(Goal of the exercise) Exactly reproduce the lines from the line containing "bm.faces.new(side)" to the end of the data below, inclusive, and nothing else.

START Records supplied

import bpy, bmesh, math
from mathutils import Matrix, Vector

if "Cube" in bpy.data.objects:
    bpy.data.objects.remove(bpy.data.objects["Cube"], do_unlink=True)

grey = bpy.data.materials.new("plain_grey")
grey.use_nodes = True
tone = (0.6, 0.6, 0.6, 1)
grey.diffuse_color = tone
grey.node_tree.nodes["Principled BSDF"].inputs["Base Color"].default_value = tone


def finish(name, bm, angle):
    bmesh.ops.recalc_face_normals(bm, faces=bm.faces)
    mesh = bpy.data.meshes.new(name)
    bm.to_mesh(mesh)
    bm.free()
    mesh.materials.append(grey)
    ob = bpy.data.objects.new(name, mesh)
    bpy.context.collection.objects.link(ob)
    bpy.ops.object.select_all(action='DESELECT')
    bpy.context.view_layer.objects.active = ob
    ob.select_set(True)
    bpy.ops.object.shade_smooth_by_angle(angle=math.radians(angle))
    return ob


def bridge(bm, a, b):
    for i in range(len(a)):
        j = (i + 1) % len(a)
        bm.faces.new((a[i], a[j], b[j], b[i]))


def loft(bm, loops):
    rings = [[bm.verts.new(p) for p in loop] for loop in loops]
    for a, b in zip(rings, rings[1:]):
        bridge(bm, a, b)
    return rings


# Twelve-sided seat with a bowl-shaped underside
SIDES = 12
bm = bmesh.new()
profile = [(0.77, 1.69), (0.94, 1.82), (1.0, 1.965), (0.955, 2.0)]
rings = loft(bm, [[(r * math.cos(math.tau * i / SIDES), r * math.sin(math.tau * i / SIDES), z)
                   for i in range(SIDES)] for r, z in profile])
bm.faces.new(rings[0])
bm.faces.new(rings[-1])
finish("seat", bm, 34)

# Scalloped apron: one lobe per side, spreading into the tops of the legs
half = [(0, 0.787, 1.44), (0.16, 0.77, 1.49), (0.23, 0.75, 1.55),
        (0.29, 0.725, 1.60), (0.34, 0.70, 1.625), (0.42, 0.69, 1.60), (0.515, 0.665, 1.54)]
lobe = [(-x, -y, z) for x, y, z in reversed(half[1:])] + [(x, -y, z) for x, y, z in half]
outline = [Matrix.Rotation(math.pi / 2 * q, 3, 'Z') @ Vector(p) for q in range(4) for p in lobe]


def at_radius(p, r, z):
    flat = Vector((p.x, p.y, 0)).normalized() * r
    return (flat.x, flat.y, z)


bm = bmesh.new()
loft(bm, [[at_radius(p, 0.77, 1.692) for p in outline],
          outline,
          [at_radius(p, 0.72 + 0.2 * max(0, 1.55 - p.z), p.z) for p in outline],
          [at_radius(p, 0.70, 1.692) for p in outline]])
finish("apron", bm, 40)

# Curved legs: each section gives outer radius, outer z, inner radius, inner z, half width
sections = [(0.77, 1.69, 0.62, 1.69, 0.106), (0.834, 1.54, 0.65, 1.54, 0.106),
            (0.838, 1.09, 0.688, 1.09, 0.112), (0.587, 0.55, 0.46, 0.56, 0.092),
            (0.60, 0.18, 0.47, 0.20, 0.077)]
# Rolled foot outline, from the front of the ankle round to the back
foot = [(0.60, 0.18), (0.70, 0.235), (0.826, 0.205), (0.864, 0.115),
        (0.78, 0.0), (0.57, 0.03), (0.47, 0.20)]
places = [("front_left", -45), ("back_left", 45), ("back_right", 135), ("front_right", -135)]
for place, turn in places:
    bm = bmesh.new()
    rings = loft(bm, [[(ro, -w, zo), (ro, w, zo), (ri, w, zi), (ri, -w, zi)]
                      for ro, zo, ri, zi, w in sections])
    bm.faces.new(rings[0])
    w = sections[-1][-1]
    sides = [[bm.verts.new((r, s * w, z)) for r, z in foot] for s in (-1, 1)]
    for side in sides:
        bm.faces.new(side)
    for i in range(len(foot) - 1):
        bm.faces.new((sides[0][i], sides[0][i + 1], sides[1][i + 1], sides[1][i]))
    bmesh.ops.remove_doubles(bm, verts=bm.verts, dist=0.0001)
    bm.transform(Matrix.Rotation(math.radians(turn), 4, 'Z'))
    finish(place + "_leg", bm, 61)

END Records supplied

(Written response)
        bm.faces.new(side)
    for i in range(len(foot) - 1):
        bm.faces.new((sides[0][i], sides[0][i + 1], sides[1][i + 1], sides[1][i]))
    bmesh.ops.remove_doubles(bm, verts=bm.verts, dist=0.0001)
    bm.transform(Matrix.Rotation(math.radians(turn), 4, 'Z'))
    finish(place + "_leg", bm, 61)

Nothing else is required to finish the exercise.